**EXERCISE PROMPT:** Your output should repeat the entries below exactly. It should contain no images.

**PROVIDED DATA:**
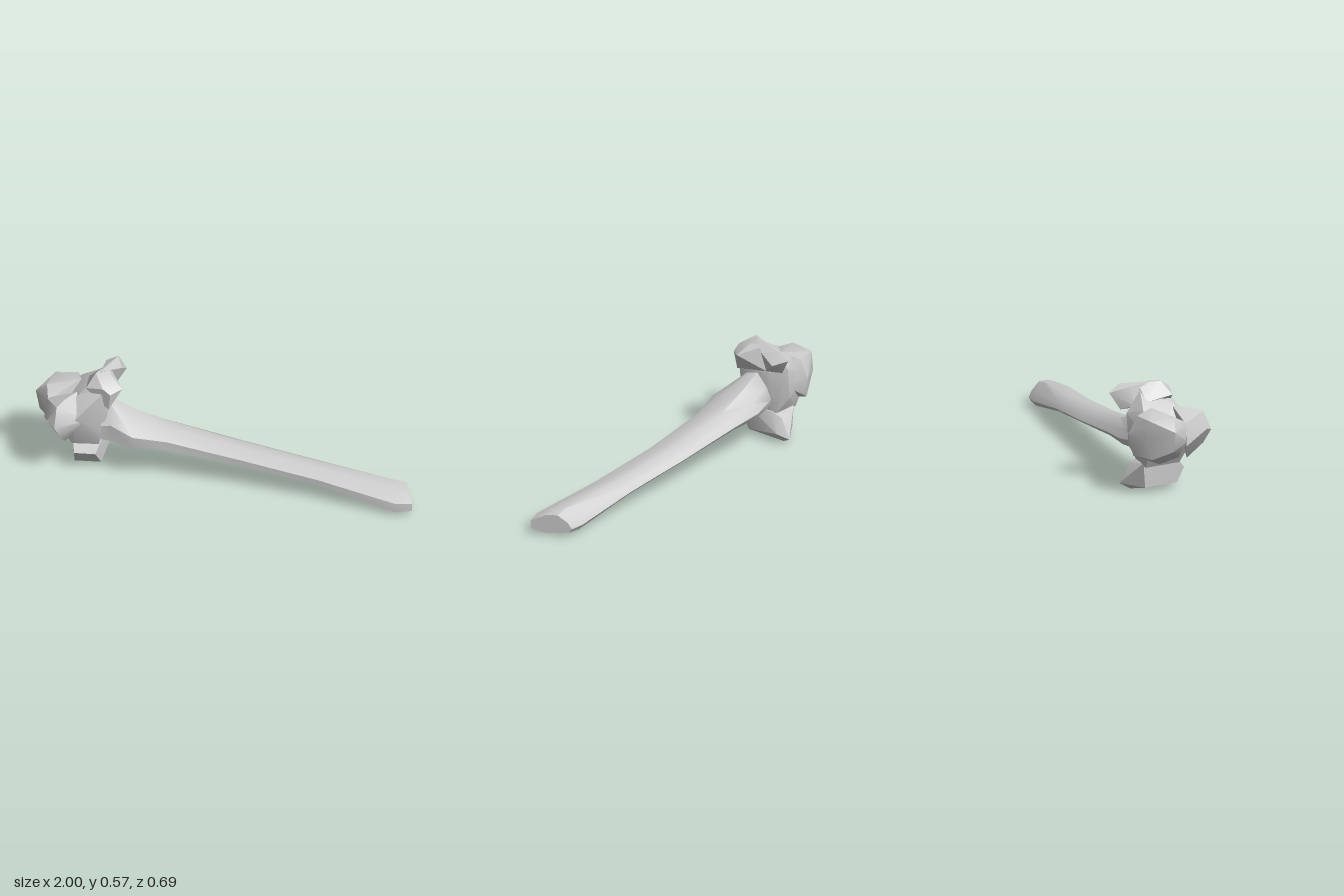
import * as THREE from 'three';
import { ConvexGeometry } from 'three/addons/geometries/ConvexGeometry.js';
import { toCreasedNormals } from 'three/addons/utils/BufferGeometryUtils.js';

const material = new THREE.MeshStandardMaterial({ color: 0xcccccc, side: THREE.DoubleSide });

function addPart(group, name, geometry, crease = 0.6) {
  const mesh = new THREE.Mesh(toCreasedNormals(geometry, crease), material);
  mesh.name = name;
  group.add(mesh);
}

// faceted lump spanned by its corner points
const lump = (points) => new ConvexGeometry(points.map((p) => new THREE.Vector3(...p)));

// shaft cross-section: across (back to front) and up, each 0..1
const SECTION = [[0, 0.35], [0.07, 0.15], [0.63, 0], [1, 0.2], [1, 0.6], [0.63, 0.95], [0.35, 1], [0.1, 0.65]];

// stations: x, back z, front z, bottom y, top y, forward lean of the section along x
function loft(stations) {
  const n = SECTION.length;
  const positions = [];
  const index = [];
  for (const [x, z0, z1, y0, y1, lean] of stations) {
    for (const [u, v] of SECTION) {
      positions.push(x + lean * u, y0 + (y1 - y0) * v, z0 + (z1 - z0) * u);
    }
  }
  for (let s = 0; s < stations.length - 1; s++) {
    for (let i = 0; i < n; i++) {
      const a = s * n + i;
      const b = s * n + ((i + 1) % n);
      index.push(a, a + n, b, b, a + n, b + n);
    }
  }
  // end caps
  const last = (stations.length - 1) * n;
  for (let i = 1; i < n - 1; i++) {
    index.push(0, i, i + 1, last, last + i + 1, last + i);
  }
  // flip to face outward
  for (let i = 0; i < index.length; i += 3) {
    [index[i + 1], index[i + 2]] = [index[i + 2], index[i + 1]];
  }
  const geometry = new THREE.BufferGeometry();
  geometry.setAttribute('position', new THREE.Float32BufferAttribute(positions, 3));
  geometry.setIndex(index);
  geometry.computeVertexNormals();
  return geometry;
}

export function createModel() {
  const group = new THREE.Group();
  group.name = 'longBone';

  // long flattened shaft, flaring into the head
  addPart(group, 'shaft', loft([
    [-0.65, -0.2, -0.01, 0.17, 0.37, 0],
    [-0.6, -0.21, 0.0, 0.16, 0.395, 0],
    [-0.48, -0.215, 0.06, 0.165, 0.335, 0],
    [-0.3, -0.18, 0.05, 0.175, 0.28, 0],
    [0.1, -0.09, 0.12, 0.135, 0.21, 0],
    [0.5, 0.01, 0.215, 0.085, 0.165, 0],
    [0.87, 0.1, 0.345, 0.003, 0.135, 0.04],
    [0.945, 0.12, 0.335, 0.012, 0.122, 0.055],
  ]), 0.7);

  // central mass of the head
  addPart(group, 'headCore', lump([
    [-0.76, 0.46, -0.06], [-0.76, 0.455, -0.25], [-0.64, 0.49, -0.02], [-0.65, 0.53, -0.2],
    [-0.61, 0.39, -0.03], [-0.61, 0.4, -0.2], [-0.66, 0.42, -0.29], [-0.68, 0.25, -0.29],
    [-0.65, 0.25, -0.02], [-0.66, 0.16, -0.04], [-0.65, 0.15, -0.22], [-0.8, 0.15, -0.05],
    [-0.8, 0.15, -0.26], [-0.89, 0.3, -0.02], [-0.89, 0.3, -0.28], [-0.78, 0.35, 0.03],
  ]));

  // upper knob reaching backward
  addPart(group, 'upperKnob', lump([
    [-0.68, 0.57, -0.09], [-0.6, 0.555, -0.1], [-0.64, 0.52, -0.01], [-0.6, 0.49, 0],
    [-0.61, 0.39, -0.015], [-0.54, 0.5, -0.05], [-0.73, 0.5, -0.05], [-0.72, 0.48, -0.2],
    [-0.59, 0.42, -0.2], [-0.62, 0.56, -0.2],
  ]));
  addPart(group, 'upperKnobTip', lump([
    [-0.66, 0.57, -0.1], [-0.57, 0.558, -0.28], [-0.57, 0.515, -0.34], [-0.525, 0.49, -0.27],
    [-0.6, 0.425, -0.29], [-0.59, 0.42, -0.2], [-0.66, 0.45, -0.24], [-0.55, 0.54, -0.19],
    [-0.63, 0.55, -0.25],
  ]));

  // lower knob
  addPart(group, 'lowerKnob', lump([
    [-0.79, 0.115, -0.015], [-0.68, 0.11, -0.015], [-0.79, 0.04, -0.06], [-0.65, 0.035, -0.06],
    [-0.7, 0.015, -0.15], [-0.66, 0.005, -0.265], [-0.61, 0.06, -0.25], [-0.63, 0.035, -0.315],
    [-0.78, 0.035, -0.25], [-0.65, 0.14, -0.26], [-0.78, 0.17, -0.26], [-0.64, 0.17, -0.2],
    [-0.8, 0.17, -0.06], [-0.65, 0.17, -0.05],
  ]));

  // outer rear lobe
  addPart(group, 'rearLobe', lump([
    [-1, 0.38, -0.2], [-0.98, 0.27, -0.2], [-0.94, 0.44, -0.17], [-0.9, 0.435, -0.3],
    [-0.78, 0.435, -0.3], [-0.77, 0.34, -0.347], [-0.89, 0.34, -0.315], [-0.79, 0.225, -0.33],
    [-0.84, 0.17, -0.2], [-0.9, 0.22, -0.28], [-0.94, 0.3, -0.09], [-0.93, 0.4, -0.08],
    [-0.76, 0.46, -0.2], [-0.7, 0.3, -0.26], [-0.84, 0.19, -0.08],
  ]));

  // outer front lobe
  addPart(group, 'frontLobe', lump([
    [-0.89, 0.33, 0.09], [-0.93, 0.35, 0.04], [-0.88, 0.435, 0.045], [-0.86, 0.255, 0.06],
    [-0.94, 0.4, -0.1], [-0.95, 0.28, -0.1], [-0.84, 0.45, -0.01], [-0.78, 0.455, -0.08],
    [-0.72, 0.33, 0.0], [-0.82, 0.32, 0.03], [-0.84, 0.18, -0.03],
  ]));

  return group;
}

**EXERCISE RESULT:**
import * as THREE from 'three';
import { ConvexGeometry } from 'three/addons/geometries/ConvexGeometry.js';
import { toCreasedNormals } from 'three/addons/utils/BufferGeometryUtils.js';

const material = new THREE.MeshStandardMaterial({ color: 0xcccccc, side: THREE.DoubleSide });

function addPart(group, name, geometry, crease = 0.6) {
  const mesh = new THREE.Mesh(toCreasedNormals(geometry, crease), material);
  mesh.name = name;
  group.add(mesh);
}

// faceted lump spanned by its corner points
const lump = (points) => new ConvexGeometry(points.map((p) => new THREE.Vector3(...p)));

// shaft cross-section: across (back to front) and up, each 0..1
const SECTION = [[0, 0.35], [0.07, 0.15], [0.63, 0], [1, 0.2], [1, 0.6], [0.63, 0.95], [0.35, 1], [0.1, 0.65]];

// stations: x, back z, front z, bottom y, top y, forward lean of the section along x
function loft(stations) {
  const n = SECTION.length;
  const positions = [];
  const index = [];
  for (const [x, z0, z1, y0, y1, lean] of stations) {
    for (const [u, v] of SECTION) {
      positions.push(x + lean * u, y0 + (y1 - y0) * v, z0 + (z1 - z0) * u);
    }
  }
  for (let s = 0; s < stations.length - 1; s++) {
    for (let i = 0; i < n; i++) {
      const a = s * n + i;
      const b = s * n + ((i + 1) % n);
      index.push(a, a + n, b, b, a + n, b + n);
    }
  }
  // end caps
  const last = (stations.length - 1) * n;
  for (let i = 1; i < n - 1; i++) {
    index.push(0, i, i + 1, last, last + i + 1, last + i);
  }
  // flip to face outward
  for (let i = 0; i < index.length; i += 3) {
    [index[i + 1], index[i + 2]] = [index[i + 2], index[i + 1]];
  }
  const geometry = new THREE.BufferGeometry();
  geometry.setAttribute('position', new THREE.Float32BufferAttribute(positions, 3));
  geometry.setIndex(index);
  geometry.computeVertexNormals();
  return geometry;
}

export function createModel() {
  const group = new THREE.Group();
  group.name = 'longBone';

  // long flattened shaft, flaring into the head
  addPart(group, 'shaft', loft([
    [-0.65, -0.2, -0.01, 0.17, 0.37, 0],
    [-0.6, -0.21, 0.0, 0.16, 0.395, 0],
    [-0.48, -0.215, 0.06, 0.165, 0.335, 0],
    [-0.3, -0.18, 0.05, 0.175, 0.28, 0],
    [0.1, -0.09, 0.12, 0.135, 0.21, 0],
    [0.5, 0.01, 0.215, 0.085, 0.165, 0],
    [0.87, 0.1, 0.345, 0.003, 0.135, 0.04],
    [0.945, 0.12, 0.335, 0.012, 0.122, 0.055],
  ]), 0.7);

  // central mass of the head
  addPart(group, 'headCore', lump([
    [-0.76, 0.46, -0.06], [-0.76, 0.455, -0.25], [-0.64, 0.49, -0.02], [-0.65, 0.53, -0.2],
    [-0.61, 0.39, -0.03], [-0.61, 0.4, -0.2], [-0.66, 0.42, -0.29], [-0.68, 0.25, -0.29],
    [-0.65, 0.25, -0.02], [-0.66, 0.16, -0.04], [-0.65, 0.15, -0.22], [-0.8, 0.15, -0.05],
    [-0.8, 0.15, -0.26], [-0.89, 0.3, -0.02], [-0.89, 0.3, -0.28], [-0.78, 0.35, 0.03],
  ]));

  // upper knob reaching backward
  addPart(group, 'upperKnob', lump([
    [-0.68, 0.57, -0.09], [-0.6, 0.555, -0.1], [-0.64, 0.52, -0.01], [-0.6, 0.49, 0],
    [-0.61, 0.39, -0.015], [-0.54, 0.5, -0.05], [-0.73, 0.5, -0.05], [-0.72, 0.48, -0.2],
    [-0.59, 0.42, -0.2], [-0.62, 0.56, -0.2],
  ]));
  addPart(group, 'upperKnobTip', lump([
    [-0.66, 0.57, -0.1], [-0.57, 0.558, -0.28], [-0.57, 0.515, -0.34], [-0.525, 0.49, -0.27],
    [-0.6, 0.425, -0.29], [-0.59, 0.42, -0.2], [-0.66, 0.45, -0.24], [-0.55, 0.54, -0.19],
    [-0.63, 0.55, -0.25],
  ]));

  // lower knob
  addPart(group, 'lowerKnob', lump([
    [-0.79, 0.115, -0.015], [-0.68, 0.11, -0.015], [-0.79, 0.04, -0.06], [-0.65, 0.035, -0.06],
    [-0.7, 0.015, -0.15], [-0.66, 0.005, -0.265], [-0.61, 0.06, -0.25], [-0.63, 0.035, -0.315],
    [-0.78, 0.035, -0.25], [-0.65, 0.14, -0.26], [-0.78, 0.17, -0.26], [-0.64, 0.17, -0.2],
    [-0.8, 0.17, -0.06], [-0.65, 0.17, -0.05],
  ]));

  // outer rear lobe
  addPart(group, 'rearLobe', lump([
    [-1, 0.38, -0.2], [-0.98, 0.27, -0.2], [-0.94, 0.44, -0.17], [-0.9, 0.435, -0.3],
    [-0.78, 0.435, -0.3], [-0.77, 0.34, -0.347], [-0.89, 0.34, -0.315], [-0.79, 0.225, -0.33],
    [-0.84, 0.17, -0.2], [-0.9, 0.22, -0.28], [-0.94, 0.3, -0.09], [-0.93, 0.4, -0.08],
    [-0.76, 0.46, -0.2], [-0.7, 0.3, -0.26], [-0.84, 0.19, -0.08],
  ]));

  // outer front lobe
  addPart(group, 'frontLobe', lump([
    [-0.89, 0.33, 0.09], [-0.93, 0.35, 0.04], [-0.88, 0.435, 0.045], [-0.86, 0.255, 0.06],
    [-0.94, 0.4, -0.1], [-0.95, 0.28, -0.1], [-0.84, 0.45, -0.01], [-0.78, 0.455, -0.08],
    [-0.72, 0.33, 0.0], [-0.82, 0.32, 0.03], [-0.84, 0.18, -0.03],
  ]));

  return group;
}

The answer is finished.